● **YOUR GOAL**:
Below are records; say how many of their lines include the word "depth", giving nothing but the number.

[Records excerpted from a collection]
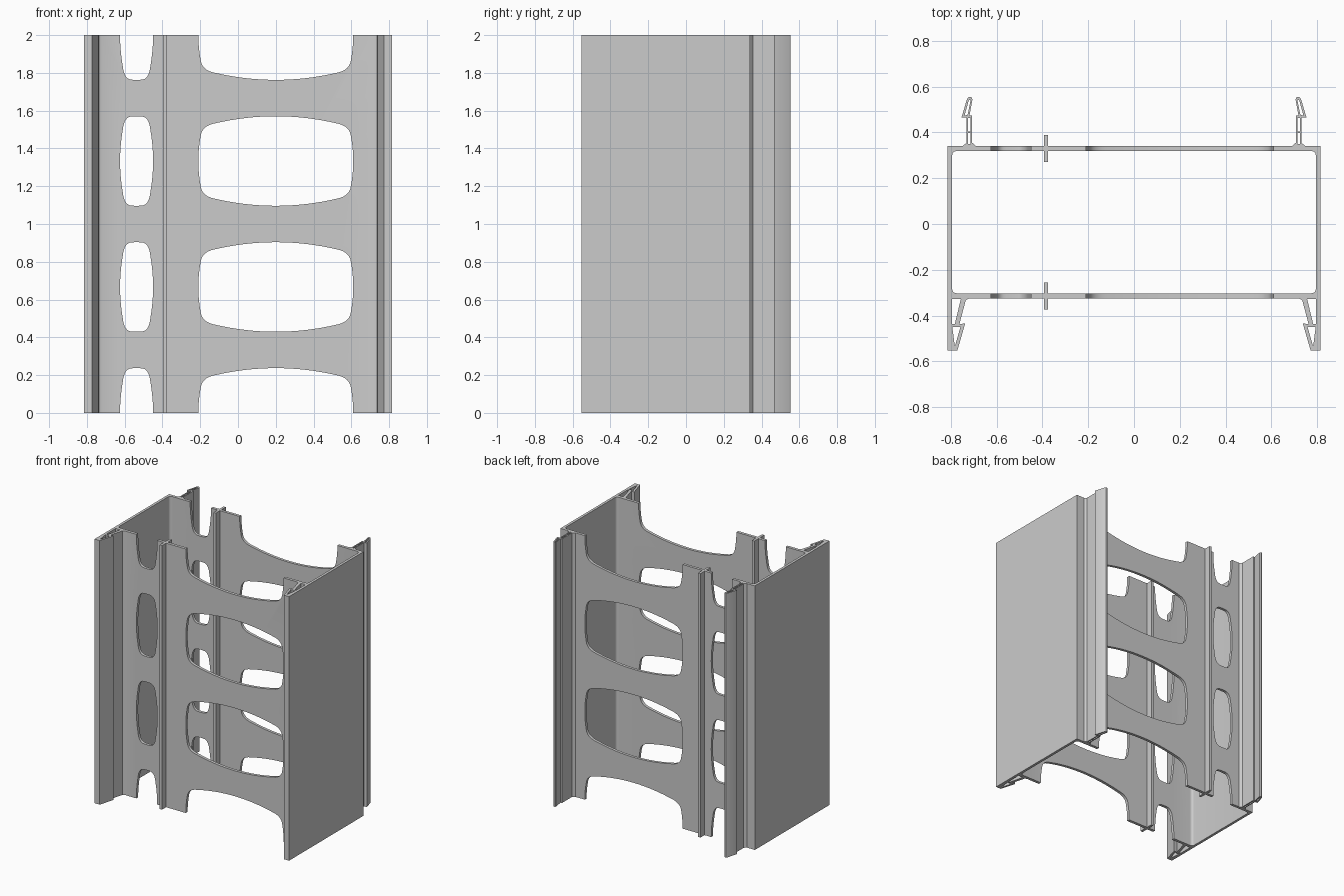
import bpy, bmesh
from mathutils import Vector

if "Cube" in bpy.data.objects:
    bpy.data.objects.remove(bpy.data.objects["Cube"])

H = 2.0


def prism(name, loops, axis="Z", start=0.0, depth=H):
    """Fill closed 2D loops (inner loops become holes) and extrude them."""
    bm = bmesh.new()
    for loop in loops:
        vs = [bm.verts.new((a, b, start) if axis == "Z" else (a, start, b)) for a, b in loop]
        for i, v in enumerate(vs):
            bm.edges.new((v, vs[(i + 1) % len(vs)]))
    push = Vector((0, 0, depth)) if axis == "Z" else Vector((0, depth, 0))
    bmesh.ops.triangle_fill(bm, use_beauty=True, edges=bm.edges[:], normal=push.normalized())
    ext = bmesh.ops.extrude_face_region(bm, geom=bm.faces[:])
    bmesh.ops.translate(bm, vec=push,
                        verts=[g for g in ext["geom"] if isinstance(g, bmesh.types.BMVert)])
    bmesh.ops.recalc_face_normals(bm, faces=bm.faces[:])
    me = bpy.data.meshes.new(name)
    bm.to_mesh(me)
    bm.free()
    ob = bpy.data.objects.new(name, me)
    bpy.context.collection.objects.link(ob)
    return ob


def mirror(pts):
    return [(-x, y) for x, y in reversed(pts)]


def bezier(p, c, q, n):
    return [tuple((1 - t) ** 2 * p[k] + 2 * t * (1 - t) * c[k] + t * t * q[k] for k in (0, 1))
            for t in (i / n for i in range(n + 1))]


def rect(x0, y0, x1, y1):
    return [(x0, y0), (x1, y0), (x1, y1), (x0, y1)]


def window(cx, cz, hw, hh, top, corner, side):
    """Barrel-shaped opening built from one quadrant mirrored twice."""
    quad = bezier((hw, 0), (hw, side[1] * 0.5), side, 5)
    quad += bezier(side, corner, top, 8)[1:]
    quad += bezier(top, (top[0] * 0.5, hh), (0, hh), 8)[1:]
    upper = quad + mirror(quad)[1:]
    lower = [(-x, -z) for x, z in upper[1:]]
    return [(cx + x, cz + z) for x, z in upper + lower[:-1]]


# Right half of the extruded section: front clip, side wall, rear hook
half = [(.72, -.325), (.735, -.332), (.763, -.437), (.738, -.435), (.772, -.553),
        (.815, -.553), (.815, .34), (.75, .34), (.732, .355), (.732, .465), (.754, .465),
        (.730, .546), (.723, .554), (.711, .554), (.706, .545), (.719, .475),
        (.707, .475), (.707, .355), (.69, .34)]

# Hollow chambers inside the clips
chambers = [
    [(.757, -.328), (.795, -.328), (.795, -.437), (.783, -.437)],
    [(.759, -.451), (.794, -.451), (.783, -.535)],
    rect(.715, .35, .725, .397),
    rect(.715, .405, .725, .463),
    [(.727, .478), (.741, .473), (.722, .541), (.714, .542)],
]

# Main channel cavity with rounded inner corners
r, x1, y0, y1 = .022, .795, -.303, .319
cavity = bezier((x1 - r, y0), (x1, y0), (x1, y0 + r), 5)
cavity += bezier((x1, y1 - r), (x1, y1), (x1 - r, y1), 5)

frame = prism("channel_frame", [half + mirror(half), cavity + mirror(cavity)]
              + chambers + [mirror(c) for c in chambers])

# Openings through the front and back walls, half ones at both ends
for i in range(4):
    z = i * H / 3
    for cx, hw, top, corner, side in (
            (.2, .41, (.32, .200), (.392, .187), (.398, .13)),
            (-.537, .0875, (.025, .236), (.066, .235), (.073, .165))):
        cutter = prism("opening_cutter", [window(cx, z, hw, .237, top, corner, side)],
                       "Y", -.45, .9)
        mod = frame.modifiers.new("opening", "BOOLEAN")
        mod.operation, mod.solver, mod.object = "DIFFERENCE", "EXACT", cutter
        bpy.context.view_layer.objects.active = frame
        bpy.ops.object.modifier_apply(modifier=mod.name)
        bpy.data.objects.remove(cutter)

# Divider ribs crossing the front and back walls
ribs = [prism(name, [rect(-.394, a, -.375, b)])
        for name, a, b in (("front_rib", -.374, -.255), ("back_rib", .27, .389))]

bpy.ops.object.select_all(action="DESELECT")
for ob in [frame] + ribs:
    ob.select_set(True)
bpy.context.view_layer.objects.active = frame
bpy.ops.object.shade_smooth_by_angle(angle=.5)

● **EXERCISE SOLUTION**:
2